CEMA is the only thing I know of if there is an existing mortgage on the property...which I've now done twice, once for original purchase and once for re-fi. Banks don't like it, though, because it's a pain. First Republic does them, and Wells did it for me, but have been told they aren't any more.
CEMA cost me about $3K - $1k to your attorney and $2K to the bank.
Am I paying too much?
I talked to someone recently who used got a line of credit via private banking (HSBC), thus skipping that tax, which she was especially pleased to do because it was her first condo after owning (serially) about 15 coop units. Of course, LoC has substantial downsides and risks.
I can't imagine private financing vs. bank financing, each using the condo as collateral, would be exempt ... why would it?
ACRIS specifically mentions that, with respect to the NYC Mortgage Recording Tax, "certain exceptions may apply." They don't list any of these exceptions. Anyone know what these are or where to find a list of them?
Forgot to post the link: http://www.nyc.gov/html/dof/html/property/property_rec_mortgage.shtml
If one takes this route, no they still qualify for the mortgage deduction?
I don't think there are any relevant exceptions. The tax applies to the recording of the loan. You can borrow money unsecured (as Alanhart points out), but your "private financing" source would be crazy to do that -- an unrecorded mortgage cannot be foreclosed. And, I believe that the mortgage interest deduction by definition would not apply to an unsecured loan, and a mortgage that is unrecorded is nothing more than an unsecured loan.
nyc_sport, right. The LoC can't be secured by the property unless it's recorded. The city considers it a mortgage (the document is headed "Credit Line Mortgage") and collects the tax. Doesn't matter that the borrower may not have gotten their hands on the money yet.
E.g., 10WEA #29A just got a LoC for $450,000 and a regular mortgage for $400,000, and paid taxes on them of ~$9700 and $8000-something.
Co-op share loans aren't mortgages, so no tax, but supposedly NYC/NYS are trying to change that.
#7BC at the Laureate was another one where a buyer got a regular mortgage and a LoC, called an "Equity Line of Credit".
The mortgage was for $5,265,000, and tax was $114,484.
The LoC was for $400,000, and tax was $8670.
Good morning qball,
There are no exceptions to paying the NYS mortgage tax except when a CEMA (Consolidation, Extension, Modification and Assignment) is performed. Then the mortgage tax is reduced only to the percentage of "new" money in the new mortgage above and beyond the amount of the assigned mortgage.
If the Seller has an existing mortgage AND you are paying off that mortgage at closing (with cash or youru own mortgage loan) then you might possibly pull off this complicated legal maneuver.
First, the Seller and counsel must agree.
Second, the Seller's Lender must consent.
Third, your Attorney and/or title company must request and process the assignment.

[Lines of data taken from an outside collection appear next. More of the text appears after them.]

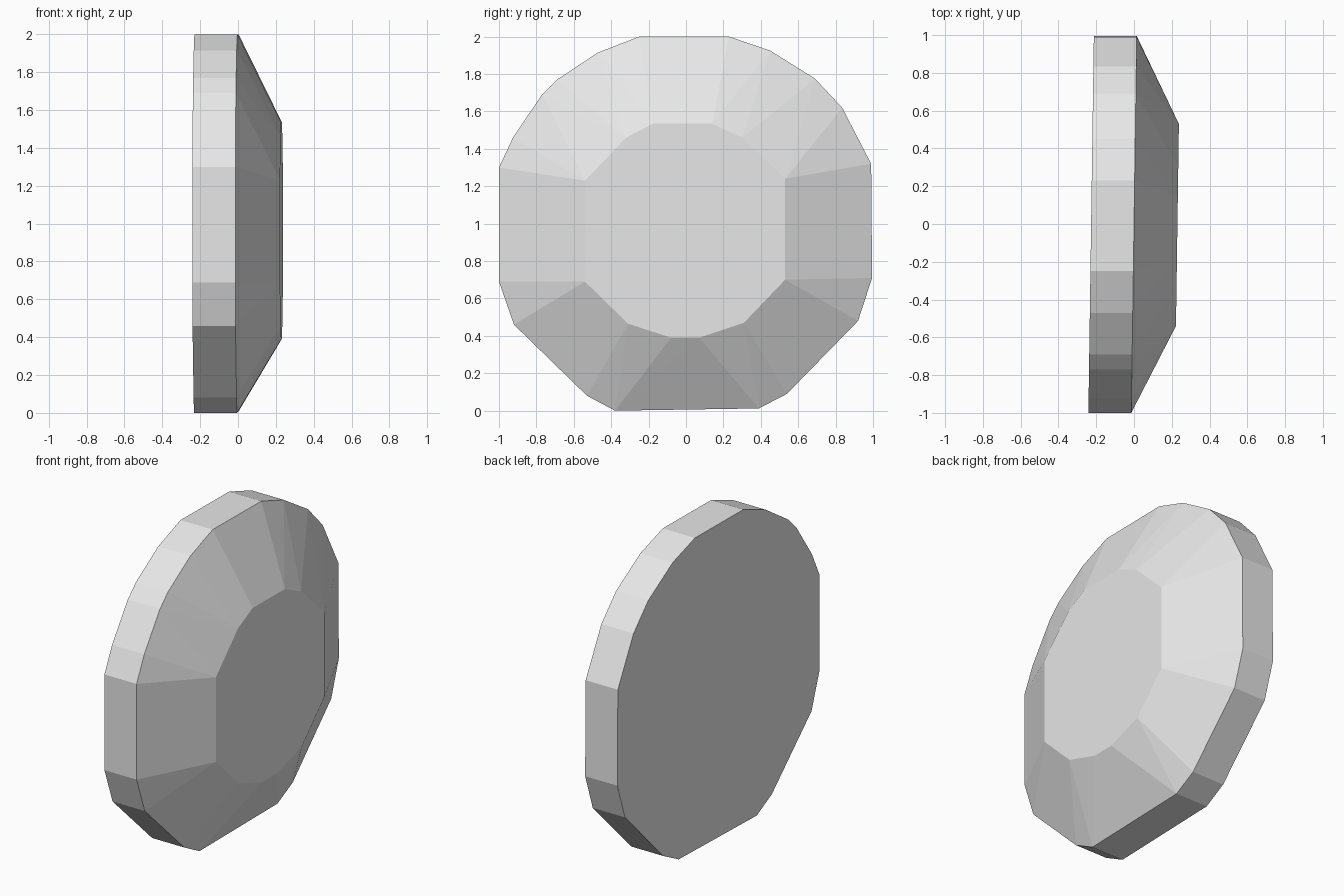
import bpy, bmesh, math

if "Cube" in bpy.data.objects:
    bpy.data.objects.remove(bpy.data.objects["Cube"])

# Outlines as (y, z), clockwise from the top left
RIM = [(-0.25, 2.0), (0.23, 2.0), (0.45, 1.925), (0.69, 1.775), (0.835, 1.62),
       (0.99, 1.32), (0.995, 0.71), (0.92, 0.48), (0.54, 0.09), (0.39, 0.012),
       (-0.38, 0.0), (-0.53, 0.08), (-0.92, 0.46), (-1.0, 0.69), (-1.0, 1.30),
       (-0.925, 1.46), (-0.77, 1.69), (-0.69, 1.77), (-0.47, 1.915)]
CAP = [(-0.175, 1.535), (0.14, 1.535), (0.30, 1.46), (0.53, 1.24), (0.53, 0.70),
       (0.31, 0.47), (0.07, 0.39), (-0.08, 0.39), (-0.31, 0.465), (-0.54, 0.69),
       (-0.54, 1.23), (-0.32, 1.46)]
LEAN = 0.0145  # slight turn about the vertical axis

bm = bmesh.new()


def ring(outline, x):
    for y, z in outline:
        bm.verts.new((x + LEAN * y, y, z))


# Straight edge band, then a bevelled slope up to the flat cap
ring(RIM, -0.227)
ring(RIM, 0.0)
ring(CAP, 0.23)

# Faceted skin around the three rings
bmesh.ops.convex_hull(bm, input=bm.verts[:])
bmesh.ops.dissolve_limit(bm, angle_limit=math.radians(0.5),
                         verts=bm.verts[:], edges=bm.edges[:])
bmesh.ops.recalc_face_normals(bm, faces=bm.faces[:])

mesh = bpy.data.meshes.new("bevelled_disc")
bm.to_mesh(mesh)
bm.free()
disc = bpy.data.objects.new("bevelled_disc", mesh)
bpy.context.collection.objects.link(disc)

grey = bpy.data.materials.new("light_grey")
grey.diffuse_color = (0.8, 0.8, 0.8, 1.0)
grey.use_nodes = True
grey.node_tree.nodes["Principled BSDF"].inputs["Base Color"].default_value = grey.diffuse_color
mesh.materials.append(grey)
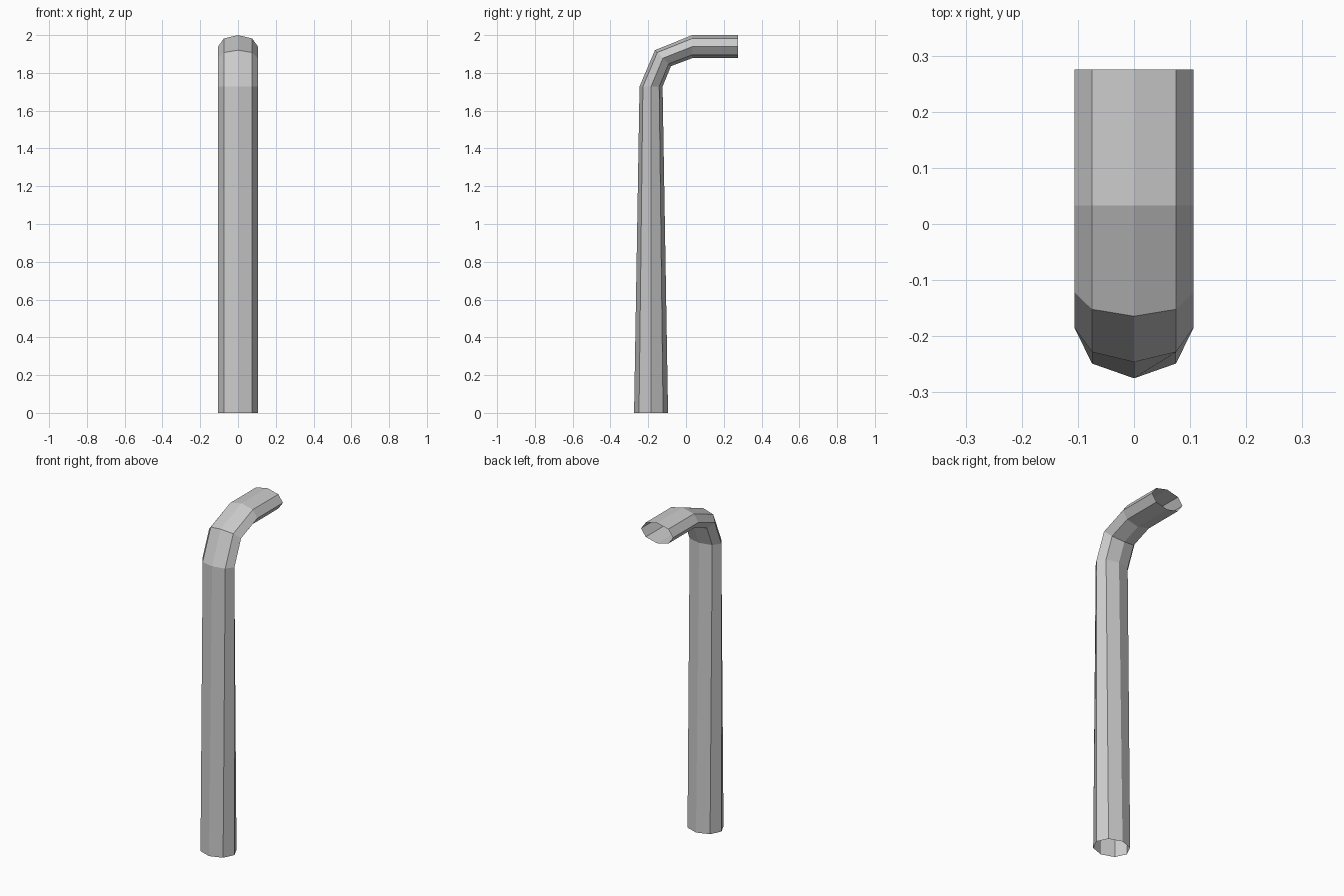
import bpy, bmesh
from math import sin, cos, pi, radians

if "Cube" in bpy.data.objects:
    bpy.data.objects.remove(bpy.data.objects["Cube"])

SIDES = 8
HALF_WIDTH = 0.106
# pipe path: centre y, centre z, in-plane radius, tilt of the ring (0 = level, 90 = upright)
RINGS = [
    (-0.185, 0.0, 0.09, 0),
    (-0.185, 1.728, 0.061, 0),
    (-0.122, 1.878, 0.06, 45),
    (0.033, 1.939, 0.061, 90),
    (0.275, 1.939, 0.061, 90),
]

# bent octagonal pipe, open at both ends
bm = bmesh.new()
loops = []
for y, z, r, tilt in RINGS:
    t = radians(tilt)
    loop = []
    for i in range(SIDES):
        a = 2 * pi * i / SIDES
        d = r * cos(a)
        loop.append(bm.verts.new((HALF_WIDTH * sin(a), y - d * cos(t), z + d * sin(t))))
    loops.append(loop)
for low, high in zip(loops, loops[1:]):
    for i in range(SIDES):
        j = (i + 1) % SIDES
        bm.faces.new((low[i], low[j], high[j], high[i]))
bm.normal_update()

mesh = bpy.data.meshes.new("bent_pipe")
bm.to_mesh(mesh)
bm.free()
pipe = bpy.data.objects.new("bent_pipe", mesh)
bpy.context.collection.objects.link(pipe)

You'll pay some legal fees to the existing Lender's attorneys for preparing and assigning the documents, but that amount pales in comparison to the mortgage tax in most NYC mortgages.
PowerHouse Solutions, Inc.
185 Great Neck Rd, Suite 240
Great Neck NY 11021
Licensed Mortgage Banker – NYS Dept. of Financial Services